---- Entries shown

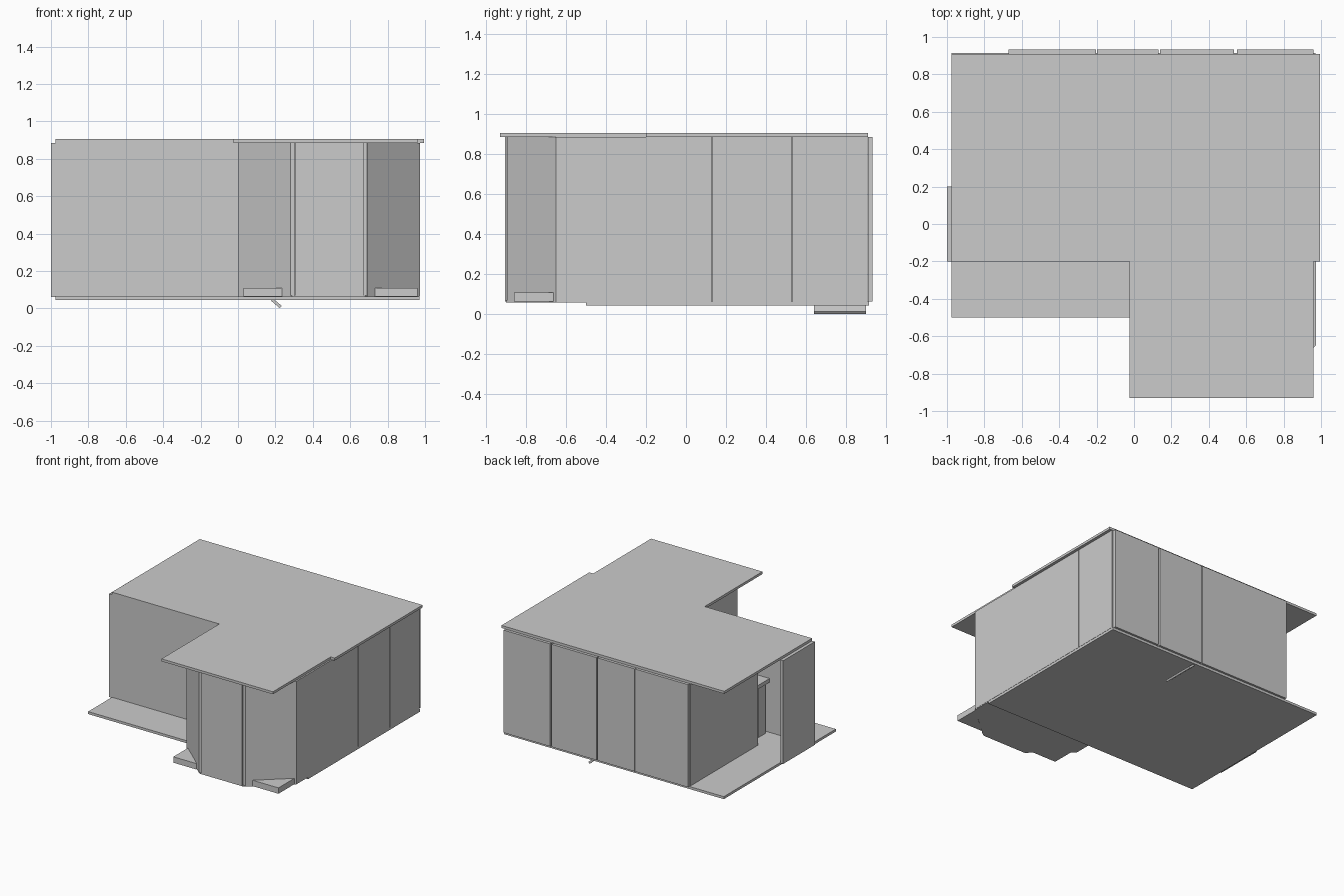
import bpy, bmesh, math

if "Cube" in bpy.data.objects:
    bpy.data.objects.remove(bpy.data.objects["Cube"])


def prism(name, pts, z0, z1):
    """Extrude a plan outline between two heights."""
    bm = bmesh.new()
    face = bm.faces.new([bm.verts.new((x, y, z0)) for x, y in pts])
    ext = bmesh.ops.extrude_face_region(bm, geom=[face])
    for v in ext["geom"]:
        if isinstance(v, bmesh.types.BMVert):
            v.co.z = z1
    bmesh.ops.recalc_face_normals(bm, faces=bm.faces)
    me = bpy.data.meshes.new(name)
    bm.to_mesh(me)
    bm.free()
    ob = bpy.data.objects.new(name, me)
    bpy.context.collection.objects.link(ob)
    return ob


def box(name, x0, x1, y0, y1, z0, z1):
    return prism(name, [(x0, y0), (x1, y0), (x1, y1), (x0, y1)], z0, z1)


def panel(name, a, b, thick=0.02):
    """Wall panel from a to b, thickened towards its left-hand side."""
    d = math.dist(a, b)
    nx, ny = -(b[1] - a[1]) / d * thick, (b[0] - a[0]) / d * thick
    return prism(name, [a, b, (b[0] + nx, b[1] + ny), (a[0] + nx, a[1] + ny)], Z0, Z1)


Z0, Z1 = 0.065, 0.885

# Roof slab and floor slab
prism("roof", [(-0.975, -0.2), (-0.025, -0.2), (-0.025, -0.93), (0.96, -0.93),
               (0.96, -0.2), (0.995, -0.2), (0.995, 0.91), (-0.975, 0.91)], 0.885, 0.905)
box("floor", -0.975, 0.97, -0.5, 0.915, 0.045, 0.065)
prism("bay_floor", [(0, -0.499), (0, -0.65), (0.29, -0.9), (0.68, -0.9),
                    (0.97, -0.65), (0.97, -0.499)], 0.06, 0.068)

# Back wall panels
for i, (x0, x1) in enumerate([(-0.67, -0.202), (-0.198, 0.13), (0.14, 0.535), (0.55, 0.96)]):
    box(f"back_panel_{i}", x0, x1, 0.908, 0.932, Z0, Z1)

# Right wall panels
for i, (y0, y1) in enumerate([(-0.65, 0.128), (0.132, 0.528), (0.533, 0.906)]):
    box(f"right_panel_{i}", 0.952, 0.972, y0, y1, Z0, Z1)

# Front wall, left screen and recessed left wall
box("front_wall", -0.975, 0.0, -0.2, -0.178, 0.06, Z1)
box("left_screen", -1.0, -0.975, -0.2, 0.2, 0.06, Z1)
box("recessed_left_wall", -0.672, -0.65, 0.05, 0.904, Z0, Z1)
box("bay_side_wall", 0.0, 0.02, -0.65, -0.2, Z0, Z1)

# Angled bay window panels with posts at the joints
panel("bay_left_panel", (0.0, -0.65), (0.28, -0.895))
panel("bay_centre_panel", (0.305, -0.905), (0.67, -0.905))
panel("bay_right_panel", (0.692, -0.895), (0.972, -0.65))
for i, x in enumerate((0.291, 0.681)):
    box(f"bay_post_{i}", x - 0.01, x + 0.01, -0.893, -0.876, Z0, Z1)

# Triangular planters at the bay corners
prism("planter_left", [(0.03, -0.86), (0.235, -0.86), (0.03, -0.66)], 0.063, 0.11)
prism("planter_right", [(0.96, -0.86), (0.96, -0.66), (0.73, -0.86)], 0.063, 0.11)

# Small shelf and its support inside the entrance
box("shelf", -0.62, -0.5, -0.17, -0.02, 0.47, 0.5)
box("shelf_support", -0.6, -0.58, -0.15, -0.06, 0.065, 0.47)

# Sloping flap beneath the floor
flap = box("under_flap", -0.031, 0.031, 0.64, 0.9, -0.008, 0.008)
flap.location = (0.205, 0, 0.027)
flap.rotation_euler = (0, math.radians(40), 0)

--------
---- Entries shown

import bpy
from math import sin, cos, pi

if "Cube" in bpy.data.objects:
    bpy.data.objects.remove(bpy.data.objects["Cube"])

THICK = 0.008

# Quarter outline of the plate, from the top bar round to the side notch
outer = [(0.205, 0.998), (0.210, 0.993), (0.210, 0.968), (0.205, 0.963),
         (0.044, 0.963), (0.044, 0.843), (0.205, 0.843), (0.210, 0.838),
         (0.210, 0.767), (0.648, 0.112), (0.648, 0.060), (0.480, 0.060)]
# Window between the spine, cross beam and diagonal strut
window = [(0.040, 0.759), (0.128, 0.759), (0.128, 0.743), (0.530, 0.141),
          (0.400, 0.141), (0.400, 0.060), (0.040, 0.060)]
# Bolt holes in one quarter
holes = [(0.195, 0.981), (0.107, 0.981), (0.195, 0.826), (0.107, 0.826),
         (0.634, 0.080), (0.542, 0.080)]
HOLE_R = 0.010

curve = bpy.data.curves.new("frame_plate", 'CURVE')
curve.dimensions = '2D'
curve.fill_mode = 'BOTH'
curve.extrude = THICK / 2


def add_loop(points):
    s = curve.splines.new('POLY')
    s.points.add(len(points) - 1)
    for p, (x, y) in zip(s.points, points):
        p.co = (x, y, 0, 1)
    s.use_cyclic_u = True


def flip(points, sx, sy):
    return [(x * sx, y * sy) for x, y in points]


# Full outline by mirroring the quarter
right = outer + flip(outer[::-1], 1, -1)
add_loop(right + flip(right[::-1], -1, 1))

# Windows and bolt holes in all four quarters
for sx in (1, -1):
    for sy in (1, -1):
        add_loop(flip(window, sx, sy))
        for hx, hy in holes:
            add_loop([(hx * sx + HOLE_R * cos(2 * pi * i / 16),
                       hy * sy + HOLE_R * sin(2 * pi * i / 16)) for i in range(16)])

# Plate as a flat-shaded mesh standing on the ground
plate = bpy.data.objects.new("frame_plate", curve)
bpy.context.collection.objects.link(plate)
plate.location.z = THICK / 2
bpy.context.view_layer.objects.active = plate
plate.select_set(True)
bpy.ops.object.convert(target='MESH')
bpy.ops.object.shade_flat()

--------
---- Entries shown

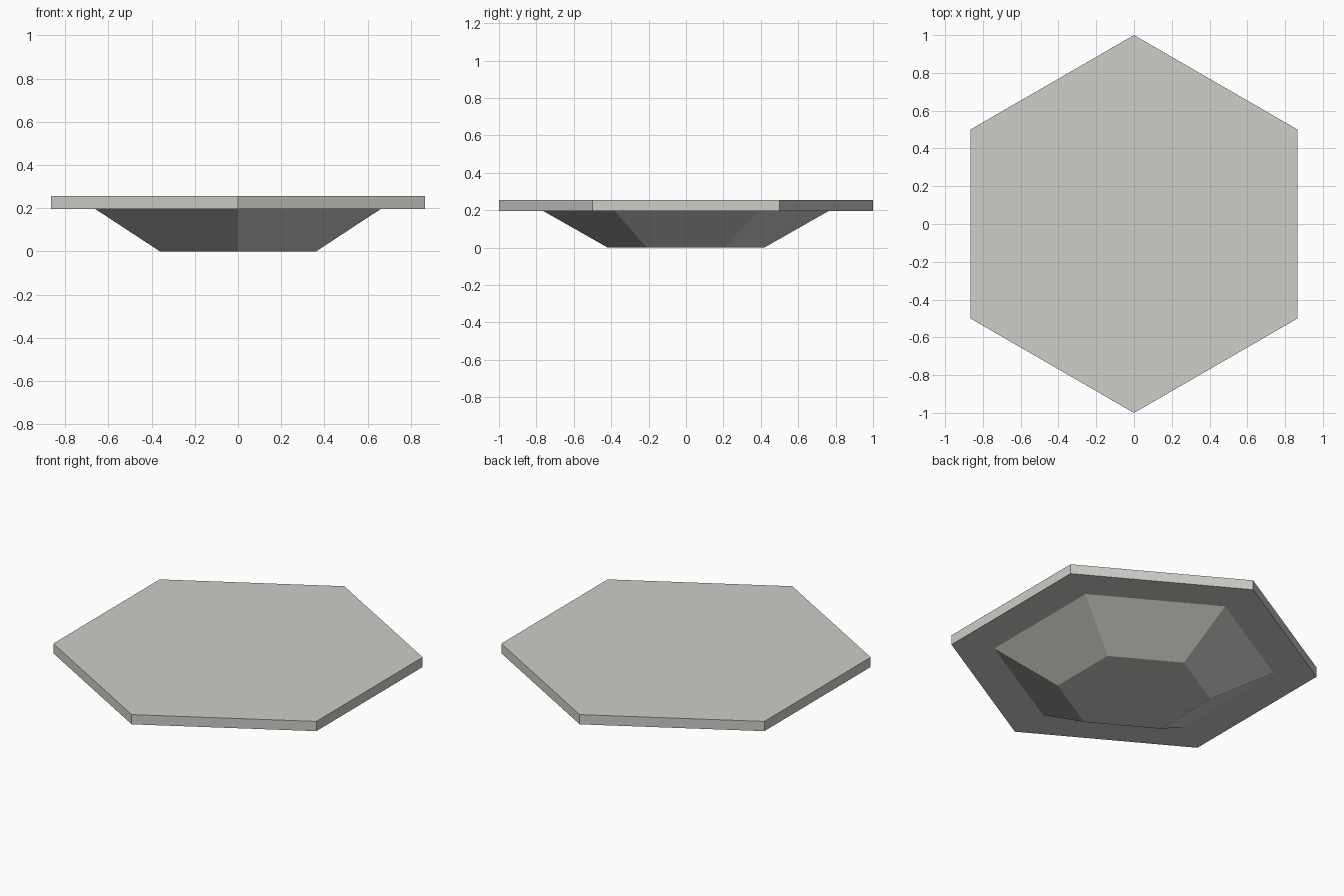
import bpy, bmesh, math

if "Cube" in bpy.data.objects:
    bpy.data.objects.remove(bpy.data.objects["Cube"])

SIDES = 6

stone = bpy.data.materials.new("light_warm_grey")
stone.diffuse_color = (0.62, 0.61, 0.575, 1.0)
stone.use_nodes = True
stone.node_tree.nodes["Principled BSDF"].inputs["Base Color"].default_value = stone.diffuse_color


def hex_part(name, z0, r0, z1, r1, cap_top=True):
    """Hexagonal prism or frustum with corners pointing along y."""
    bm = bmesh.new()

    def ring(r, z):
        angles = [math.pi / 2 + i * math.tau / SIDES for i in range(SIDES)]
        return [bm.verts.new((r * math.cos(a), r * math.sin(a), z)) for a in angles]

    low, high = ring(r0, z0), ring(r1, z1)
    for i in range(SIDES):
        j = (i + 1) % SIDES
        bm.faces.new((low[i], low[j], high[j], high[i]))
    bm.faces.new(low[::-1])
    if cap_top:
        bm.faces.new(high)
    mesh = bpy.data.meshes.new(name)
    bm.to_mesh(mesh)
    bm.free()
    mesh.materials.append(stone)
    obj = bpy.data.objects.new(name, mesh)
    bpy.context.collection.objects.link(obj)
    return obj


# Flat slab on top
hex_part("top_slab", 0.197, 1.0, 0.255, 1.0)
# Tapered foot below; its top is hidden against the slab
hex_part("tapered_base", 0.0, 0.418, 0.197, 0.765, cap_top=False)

--------

▸ **Task brief**
Take the entries above and return only the lines from the one with "face = bm.faces.new([bm.verts.new((x, y, z0))" to the one with "0.2, 0.06, Z1)", both included, unchanged.

▸ **Finished exercise**
    face = bm.faces.new([bm.verts.new((x, y, z0)) for x, y in pts])
    ext = bmesh.ops.extrude_face_region(bm, geom=[face])
    for v in ext["geom"]:
        if isinstance(v, bmesh.types.BMVert):
            v.co.z = z1
    bmesh.ops.recalc_face_normals(bm, faces=bm.faces)
    me = bpy.data.meshes.new(name)
    bm.to_mesh(me)
    bm.free()
    ob = bpy.data.objects.new(name, me)
    bpy.context.collection.objects.link(ob)
    return ob


def box(name, x0, x1, y0, y1, z0, z1):
    return prism(name, [(x0, y0), (x1, y0), (x1, y1), (x0, y1)], z0, z1)


def panel(name, a, b, thick=0.02):
    """Wall panel from a to b, thickened towards its left-hand side."""
    d = math.dist(a, b)
    nx, ny = -(b[1] - a[1]) / d * thick, (b[0] - a[0]) / d * thick
    return prism(name, [a, b, (b[0] + nx, b[1] + ny), (a[0] + nx, a[1] + ny)], Z0, Z1)


Z0, Z1 = 0.065, 0.885

# Roof slab and floor slab
prism("roof", [(-0.975, -0.2), (-0.025, -0.2), (-0.025, -0.93), (0.96, -0.93),
               (0.96, -0.2), (0.995, -0.2), (0.995, 0.91), (-0.975, 0.91)], 0.885, 0.905)
box("floor", -0.975, 0.97, -0.5, 0.915, 0.045, 0.065)
prism("bay_floor", [(0, -0.499), (0, -0.65), (0.29, -0.9), (0.68, -0.9),
                    (0.97, -0.65), (0.97, -0.499)], 0.06, 0.068)

# Back wall panels
for i, (x0, x1) in enumerate([(-0.67, -0.202), (-0.198, 0.13), (0.14, 0.535), (0.55, 0.96)]):
    box(f"back_panel_{i}", x0, x1, 0.908, 0.932, Z0, Z1)

# Right wall panels
for i, (y0, y1) in enumerate([(-0.65, 0.128), (0.132, 0.528), (0.533, 0.906)]):
    box(f"right_panel_{i}", 0.952, 0.972, y0, y1, Z0, Z1)

# Front wall, left screen and recessed left wall
box("front_wall", -0.975, 0.0, -0.2, -0.178, 0.06, Z1)
box("left_screen", -1.0, -0.975, -0.2, 0.2, 0.06, Z1)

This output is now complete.